Wajid Bashir, Community Development Worker at the Community Restart Team has been the force behind the different offers being delivered from the Care Network Hub, he explains why he thinks the partnership is working so well

I think it’s helpful for people just to have someone to speak to, face to face, when does anyone get that these days? My skills and expertise are in mental health and wellbeing, I know the local mental health services and the support available for people and I can help people navigate these services. I also know about housing and employment which can impact on people’s wellbeing. I can also signpost to the different drop in’s that happen at the Care Network Hub, like volunteering.

Waj adds why he believes peer support and shared learning really benefits people

During the WRAP course people realise that they’re not on their own, that there’s others in the same boat. The course participants have started a WhatsApp group and meet up weekly at a coffee shop. I don’t want to run a course and the end of the course is the end of the work, part of their wellness recovery action plan that they’ve developed themselves has been to continue to meet up. This is a continuation of the work they’ve done. I could see the friendships developing - this is a great outcome for the group. It’s not the end, it’s the beginning.

He’s also really happy about the Wellbeing Advice Point

It’s been going well. I’ve supported all ages, a real spectrum of people. There’s a chap who comes in to see me at each drop in. At the last drop in he came and said to me ‘I’ve got nothing to talk to you about today, but I’m really happy, I feel like I’ve got less problems’. For myself and the rest of the Community Restart Team Peer Support and Social Inclusion is so important. The sessions I run from the Care Network Hub all complement this. The team are very accommodating.
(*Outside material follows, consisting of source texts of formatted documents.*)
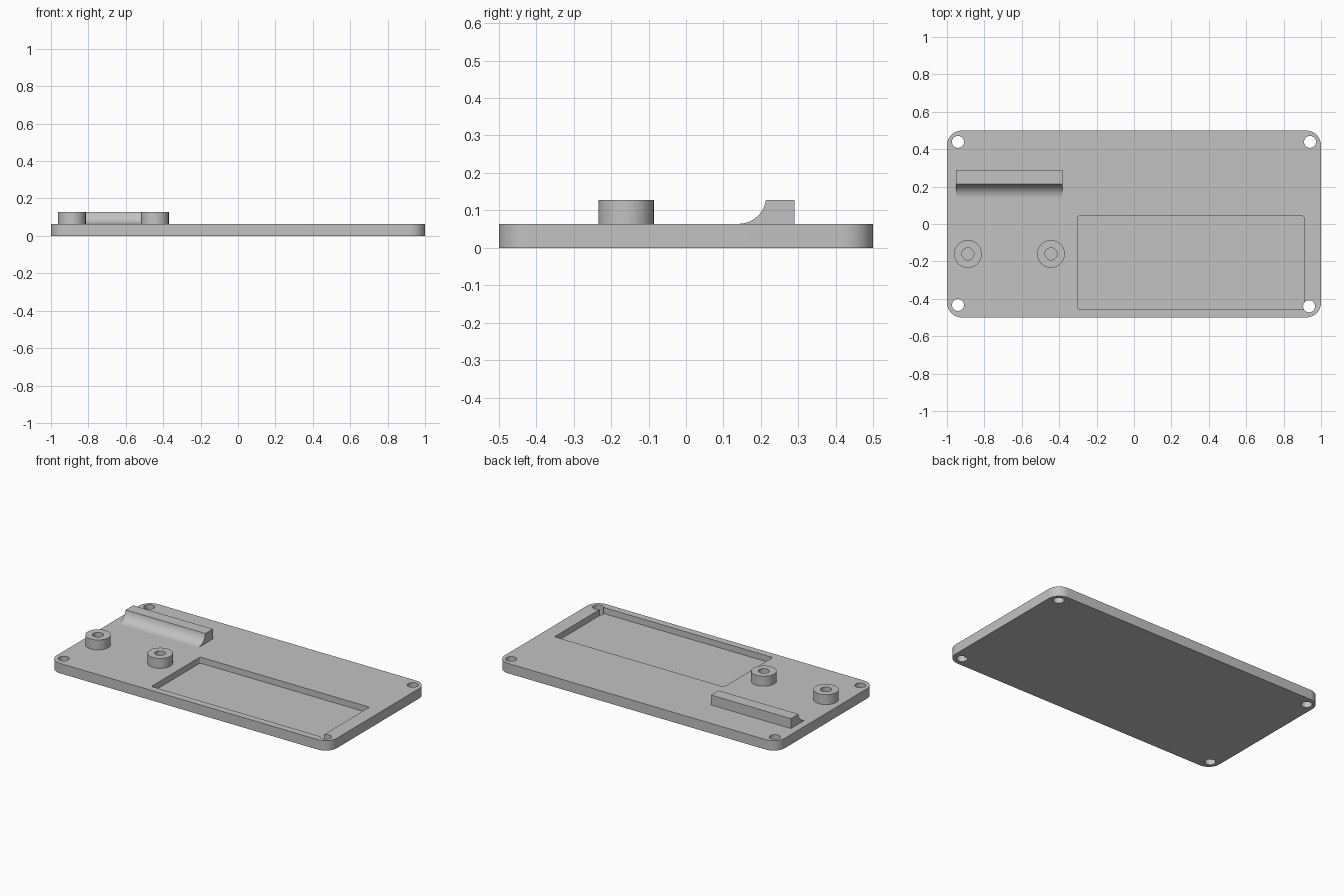
import bpy, bmesh, math
from mathutils import Vector

cube = bpy.data.objects.get("Cube")
if cube:
    bpy.data.objects.remove(cube, do_unlink=True)

THICK, TOP, FLOOR = 0.064, 0.128, 0.025
HOLE_R = 0.032

grey = bpy.data.materials.new("light grey")
grey.use_nodes = True
colour = (0.54, 0.54, 0.54, 1)
grey.diffuse_color = colour
grey.node_tree.nodes["Principled BSDF"].inputs["Base Color"].default_value = colour


def prism(name, outline, direction):
    """Extrude a closed outline of 3D points along a direction."""
    bm = bmesh.new()
    face = bm.faces.new([bm.verts.new(p) for p in outline])
    ext = bmesh.ops.extrude_face_region(bm, geom=[face])
    moved = [v for v in ext["geom"] if isinstance(v, bmesh.types.BMVert)]
    bmesh.ops.translate(bm, verts=moved, vec=Vector(direction))
    bmesh.ops.recalc_face_normals(bm, faces=bm.faces)
    mesh = bpy.data.meshes.new(name)
    bm.to_mesh(mesh)
    bm.free()
    mesh.materials.append(grey)
    obj = bpy.data.objects.new(name, mesh)
    bpy.context.collection.objects.link(obj)
    return obj


def arc(cx, cy, r, start, end, steps):
    angles = [math.radians(start + (end - start) * i / steps) for i in range(steps + 1)]
    return [(cx + r * math.cos(a), cy + r * math.sin(a)) for a in angles]


def rounded_slab(name, x0, x1, y0, y1, z0, z1, r, steps):
    corners = [(x1 - r, y1 - r), (x0 + r, y1 - r), (x0 + r, y0 + r), (x1 - r, y0 + r)]
    pts = []
    for i, (cx, cy) in enumerate(corners):
        pts += arc(cx, cy, r, 90 * i, 90 * i + 90, steps)
    return prism(name, [(x, y, z0) for x, y in pts], (0, 0, z1 - z0))


def cylinder(name, x, y, r, z0, z1, sides=48):
    pts = arc(x, y, r, 0, 360, sides)[:-1]
    return prism(name, [(px, py, z0) for px, py in pts], (0, 0, z1 - z0))


def cut(target, cutter):
    """Subtract the cutter for good, then remove it."""
    cutter.hide_render = True
    mod = target.modifiers.new("cut", "BOOLEAN")
    mod.operation, mod.solver, mod.object = "DIFFERENCE", "EXACT", cutter
    bpy.context.view_layer.update()
    graph = bpy.context.evaluated_depsgraph_get()
    mesh = bpy.data.meshes.new_from_object(target.evaluated_get(graph))
    target.modifiers.clear()
    target.data = mesh
    bpy.data.objects.remove(cutter, do_unlink=True)


# Base plate with a shallow pocket and four corner holes
plate = rounded_slab("base_plate", -1, 1, -0.5, 0.5, 0, THICK, 0.08, 12)
cut(plate, rounded_slab("pocket_cutter", -0.30, 0.909, -0.455, 0.042, FLOOR, 0.2, 0.008, 4))
for x, y in [(-0.941, 0.439), (0.941, 0.439), (-0.941, -0.433), (0.936, -0.44)]:
    cut(plate, cylinder("hole_cutter", x, y, HOLE_R, -0.1, 0.2))

# Two hollow screw posts
parts = [plate]
for side, x in (("right", -0.888), ("left", -0.444)):
    post = cylinder("screw_post_" + side, x, -0.16, 0.074, THICK, TOP)
    cut(post, cylinder("bore_cutter", x, -0.16, HOLE_R, THICK + 0.001, 0.2))
    parts.append(post)

# Support ridge with a concave front
cy, cz, r = 0.14, 0.138, 0.074
end = -math.degrees(math.asin((cz - TOP) / r))
profile = arc(cy, cz, r, -88, end, 16) + [(0.29, TOP), (0.29, THICK)]
ridge = prism("support_ridge", [(-0.952, y, z) for y, z in profile], (0.57, 0, 0))
parts.append(ridge)

# Smooth the round walls, keep the edges crisp
bpy.ops.object.select_all(action="DESELECT")
for obj in parts:
    obj.select_set(True)
bpy.context.view_layer.objects.active = plate
bpy.ops.object.shade_smooth_by_angle(angle=math.radians(30))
There’s a feel good factor here, and from a community perspective I feel like residents are being listened to and understood, they have someone to come and speak to directly, which is really important.